Today news broke that under a federal government proposal, all Year One students are expected to undergo national tests in reading and writing.
As a former primary school teacher, there is no doubt that something needs to be done about “stagnating” or “declining” learning standards in Australian schools.
But is testing six-year-olds the way to do this?
Minister for Education And Training Simon Birmingham believes so. When explaining why primary schools need this testing on the Today Show this morning, he said, “We know from the existing NAPLAN that around one in 20 children are not meeting the minimum literacy standards or skill sets when they get to that point.
“So it’s essential that we ensure children in those first few years of schooling are getting the extra help they need, if they’re falling behind, if they’re not responding appropriately to the type of teaching practices used.”
As someone who taught across Kindergarten to Year Six for three years in a public school well below the national average in Sydney’s outer West, I too agree that something needs to be done. But the panic around the idea of ‘national tests’ put simply, is completely overblown and unnecessary.
When the words ‘national tests’ are thrown around, our minds immediately jump to NAPLAN. We picture reams and reams of paper filled with questions and tiny little circles ready for shading.

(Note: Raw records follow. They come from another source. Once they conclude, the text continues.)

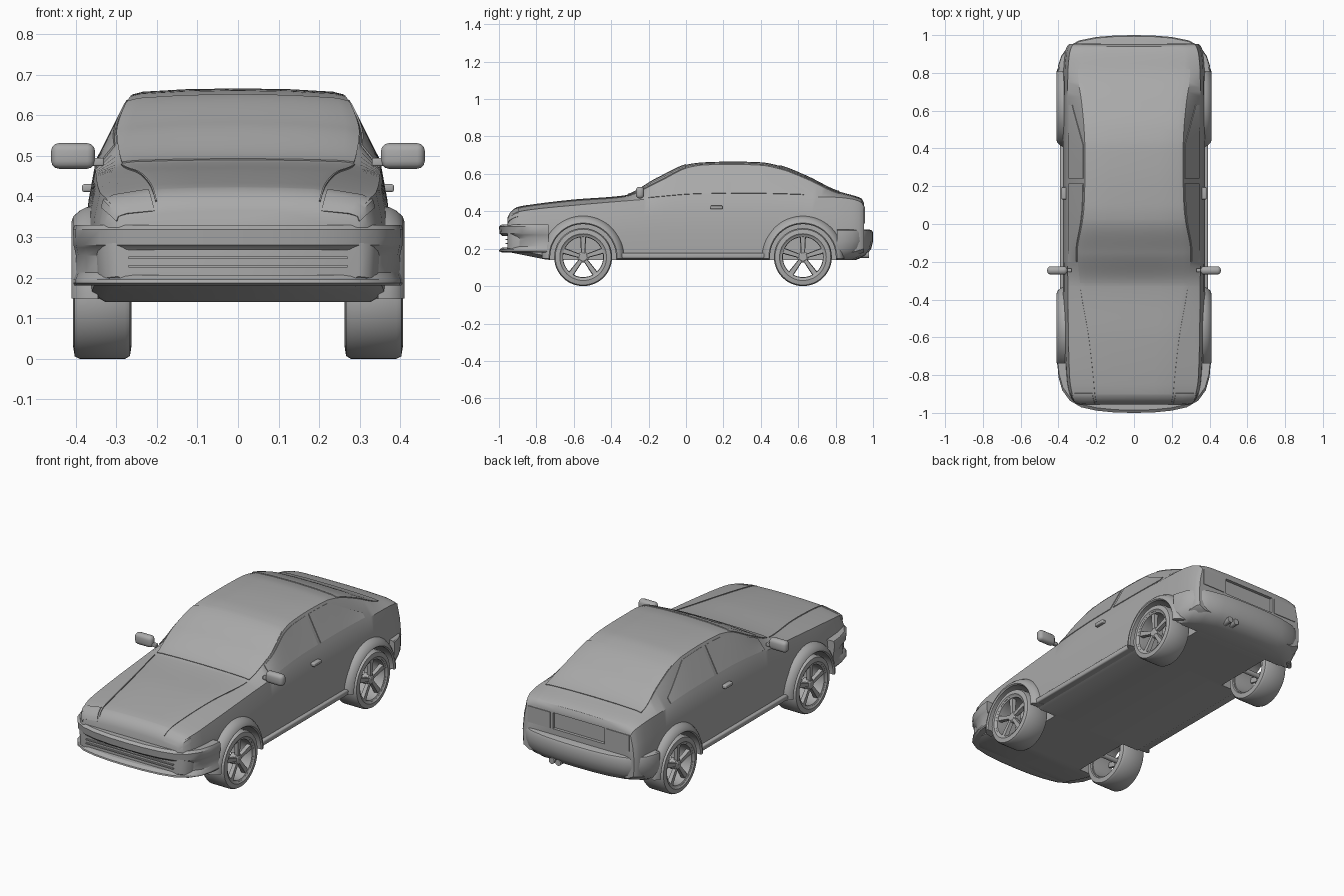
import bpy, bmesh, math
from math import sin, cos, pi

if "Cube" in bpy.data.objects:
    bpy.data.objects.remove(bpy.data.objects["Cube"])

grey = bpy.data.materials.new("grey_paint")
grey.diffuse_color = (0.4, 0.4, 0.4, 1)
grey.use_nodes = True
grey.node_tree.nodes["Principled BSDF"].inputs["Base Color"].default_value = grey.diffuse_color


def build(name, verts, faces, mirror=False, bevel=0, plate=0, cuts=()):
    me = bpy.data.meshes.new(name)
    me.from_pydata(verts, [], faces)
    if not plate:
        bm = bmesh.new()
        bm.from_mesh(me)
        bmesh.ops.recalc_face_normals(bm, faces=bm.faces)
        bm.to_mesh(me)
        bm.free()
    o = bpy.data.objects.new(name, me)
    bpy.context.collection.objects.link(o)
    me.materials.append(grey)
    if bevel:
        m = o.modifiers.new("bevel", 'BEVEL')
        m.width, m.segments = bevel, 3
    if mirror:
        o.modifiers.new("mirror", 'MIRROR')
    if plate:
        m = o.modifiers.new("plate", 'SOLIDIFY')
        m.thickness, m.offset = plate, 1
    for c in cuts:
        m = o.modifiers.new("cut", 'BOOLEAN')
        m.operation, m.object, m.solver = 'DIFFERENCE', c, 'EXACT'
    for x in bpy.context.selected_objects:
        x.select_set(False)
    o.select_set(True)
    bpy.context.view_layer.objects.active = o
    for m in list(o.modifiers):
        bpy.ops.object.modifier_apply(modifier=m.name)
    bpy.ops.object.shade_smooth_by_angle(angle=math.radians(32))
    return o


def box(name, x0, x1, y0, y1, z0, z1, **kw):
    v = [(x, y, z) for x in (x0, x1) for y in (y0, y1) for z in (z0, z1)]
    f = [(0, 1, 3, 2), (4, 6, 7, 5), (0, 4, 5, 1), (2, 3, 7, 6), (0, 2, 6, 4), (1, 5, 7, 3)]
    return build(name, v, f, **kw)


def loft(name, rings, wrap=False, **kw):
    n, k = len(rings[0]), len(rings)
    v = [p for r in rings for p in r]
    f = [(i * n + j, i * n + (j + 1) % n, (i + 1) % k * n + (j + 1) % n, (i + 1) % k * n + j)
         for i in range(k if wrap else k - 1) for j in range(n)]
    if not wrap:
        f += [tuple(range(n)), tuple(range((k - 1) * n, k * n))]
    return build(name, v, f, **kw)


def lathe(name, prof, cy, cz, a0=0, a1=360, n=48, **kw):
    """Turn a closed (x, radius) profile about an axle along x."""
    full = a1 - a0 == 360
    angs = [math.radians(a0 + (a1 - a0) * i / n) for i in range(n if full else n + 1)]
    return loft(name, [[(x, cy + r * cos(a), cz + r * sin(a)) for x, r in prof] for a in angs],
                wrap=full, **kw)


# Body stations: y, side width, belt width, belt z, top edge width, top edge z, centre z
ST = [(-.955, .30, .285, .345, .195, .358, .365), (-.94, .325, .305, .372, .2, .387, .394),
      (-.905, .345, .325, .395, .207, .414, .422), (-.82, .36, .34, .41, .215, .43, .437),
      (-.6, .372, .347, .432, .24, .456, .463), (-.33, .376, .35, .455, .285, .477, .485),
      (-.15, .377, .352, .468, .30, .555, .578), (.02, .377, .352, .475, .272, .636, .653),
      (.1, .377, .352, .477, .264, .648, .662), (.25, .377, .352, .478, .26, .651, .666),
      (.4, .377, .352, .478, .26, .646, .662), (.5, .377, .352, .478, .264, .627, .643),
      (.65, .377, .352, .478, .278, .57, .584), (.8, .375, .35, .475, .298, .5, .511),
      (.9, .367, .342, .463, .298, .474, .483), (.94, .355, .33, .445, .285, .458, .467),
      (.952, .345, .322, .425, .278, .437, .445)]


def slope(i, c):
    if i in (0, len(ST) - 1):
        return 0 if c > 3 else (ST[1][c] - ST[0][c]) / (ST[1][0] - ST[0][0]) if i == 0 else 0
    a = (ST[i][c] - ST[i - 1][c]) / (ST[i][0] - ST[i - 1][0])
    b = (ST[i + 1][c] - ST[i][c]) / (ST[i + 1][0] - ST[i][0])
    return 2 * a * b / (a + b) if a * b > 0 else 0


def section(y):
    """Right half of the body outline at y, from floor centre to roof centre."""
    i = max(k for k in range(len(ST) - 1) if ST[k][0] <= y + 1e-9)
    h = ST[i + 1][0] - ST[i][0]
    t = (y - ST[i][0]) / h
    w, wb, zb, wt, ze, zt = [
        (2*t**3 - 3*t*t + 1) * ST[i][c] + (t**3 - 2*t*t + t) * h * slope(i, c)
        + (3*t*t - 2*t**3) * ST[i + 1][c] + (t**3 - t*t) * h * slope(i + 1, c) for c in range(1, 7)]
    zf = .14 + max(0, -y - .74) * .2 + max(0, y - .82) * .3
    d = zt - ze
    return [(0, zf), (w - .04, zf), (w - .004, zf + .02), (w, .28), (w - (w - wb) * .35, .28 + (zb - .28) * .55),
            (wb, zb), (wt, ze), (wt * .9, ze + d * .45), (wt * .5, ze + d * .85), (0, zt)]


def surface(y, u):
    s = section(y)
    k = min(int(u), 8)
    a, b, t = s[k], s[k + 1], u - k
    return (a[0] + (b[0] - a[0]) * t, y, a[1] + (b[1] - a[1]) * t)


def patch(name, y0, y1, u0, u1, nu=4, ny=28):
    """Thin plate lying on the body skin; u1 may depend on y."""
    hi = u1 if callable(u1) else lambda y: u1
    ys = [y0 + (y1 - y0) * i / ny for i in range(ny + 1)]
    v = [surface(y, u0 + (hi(y) - u0) * j / nu) for y in ys for j in range(nu + 1)]
    n = nu + 1
    f = [(i*n + j, i*n + n + j, i*n + n + j + 1, i*n + j + 1) for i in range(ny) for j in range(nu)]
    return build(name, v, f, mirror=True, plate=.004)


AXLES = {"front": -.55, "rear": .625}
R = .155

# Body shell with wheel wells and number plate recess
cutters = [lathe(k + "_well_cutter", [(.235, .001), (.235, .178), (.5, .178), (.5, .001)], y, R, mirror=True)
           for k, y in AXLES.items()]
cutters.append(box("plate_cutter", -.16, .16, .935, 1.1, .335, .425))
ys = sorted({s[0] for s in ST} | {-.95 + .025 * i for i in range(1, 76)})
rings = []
for y in ys:
    s = section(y)
    rings.append([(x, y, z) for x, z in s] + [(-x, y, z) for x, z in s[-2:0:-1]])
loft("body", rings, cuts=cutters)

# Glass and lamp plates on the skin
patch("windscreen", -.31, 0, 6.08, 9, nu=6)
patch("rear_window", .5, .82, 6.08, 9, nu=6)
patch("door_window", -.2, .215, 5.1, 5.92)
patch("quarter_window", .24, .63, 5.1, lambda y: 5.92 - max(0, y - .42) * 2.7)
patch("headlight", -.95, -.895, 4.5, 5.9, ny=8)
patch("bonnet_seam", -.94, -.33, 5.97, 6.03, nu=2)
box("tail_light", .175, .315, .948, .956, .335, .425, mirror=True)


# Bumpers: plan outline lofted through (z, inset) rows
def bumper(name, outline, rows, cuts=()):
    sg = 1 if outline[0][1] > 0 else -1
    full = [(-x, y) for x, y in outline[:0:-1]] + outline
    back = abs(outline[-1][1])
    rings = [[(x * (1 - d * .6), sg * max(back, abs(y) - d) if abs(y) > back else y, z)
              for x, y in full] for z, d in rows]
    return loft(name, rings, cuts=cuts)


grille_cut = box("grille_cutter", -.27, .27, -1.1, -.935, .207, .268)
bumper("front_bumper", [(0, -1), (.1, -.998), (.2, -.988), (.28, -.97), (.34, -.935), (.38, -.88), (.4, -.81), (.406, -.735)],
       [(.18, .015), (.187, 0), (.195, .002), (.212, .028), (.255, .028), (.274, .012), (.28, .004), (.318, 0), (.33, .015)],
       cuts=[grille_cut])
for i in range(2):
    box("grille_slat", -.27, .27, -.965, -.93, .225 + .021 * i, .231 + .021 * i)
bumper("rear_bumper", [(0, 1), (.1, .998), (.2, .99), (.29, .972), (.35, .94), (.385, .89), (.402, .84), (.405, .808)],
       [(.14, .09), (.165, .035), (.2, .01), (.24, 0), (.285, 0), (.298, .006), (.303, .02)])

# Wheels, arches and axles
for k, y in AXLES.items():
    lathe(k + "_tyre", [(.262, .122), (.266, .148), (.278, R), (.39, R), (.402, .149), (.406, .125), (.4, .117), (.266, .117)],
          y, R, mirror=True)
    lathe(k + "_rim", [(.272, .119), (.272, .112), (.37, .107), (.396, .109), (.4, .119)], y, R, mirror=True)
    lathe(k + "_hub", [(.35, .001), (.35, .03), (.385, .03), (.393, .018), (.393, .001)], y, R, n=24, mirror=True)
    v, f = [], []
    for i in range(5):
        a = pi / 2 + i * 2 * pi / 5
        b = len(v)
        for r, w, x1 in ((.015, .011, .39), (.11, .016, .394)):
            for x, t in ((.372, -w), (.372, w), (x1, w * .8), (x1, -w * .8)):
                v.append((x, y + r * cos(a) - t * sin(a), R + r * sin(a) + t * cos(a)))
        f += [(b, b+1, b+2, b+3), (b+4, b+5, b+6, b+7)]
        f += [(b+j, b+(j+1) % 4, b+4+(j+1) % 4, b+4+j) for j in range(4)]
    build(k + "_spokes", v, f, mirror=True)
    lathe(k + "_arch", [(.34, .176), (.404, .176), (.41, .182), (.406, .195), (.39, .21), (.372, .219), (.345, .222)],
          y, R, -2, 182, mirror=True)
    lathe(k + "_axle", [(-.36, .001), (-.36, .014), (.36, .014), (.36, .001)], y, R, n=16)

# Sills, door handles and mirrors
box("sill", .32, .392, -.37, .445, .148, .178, mirror=True, bevel=.008)
box("door_handle", .35, .384, .13, .195, .411, .43, mirror=True, bevel=.005)
box("door_mirror", .352, .46, -.268, -.224, .468, .531, mirror=True, bevel=.019)
box("mirror_arm", .33, .365, -.255, -.235, .475, .495, mirror=True, bevel=.004)

# Twin exhaust pipes, right of centre
for x in (.11, .15):
    c = [(x + .017 * cos(a * pi / 10), .167 + .017 * sin(a * pi / 10)) for a in range(20)]
    loft("exhaust_pipe", [[(px, y, pz) for px, pz in c] for y in (.82, .978)])

for c in cutters + [grille_cut]:
    bpy.data.objects.remove(c)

We see nervous students completing practice tests in their classrooms and studying past papers at home in preparation. We watch them wait for results to be sent home and the analysis of where your child sits against everyone else in their cohort.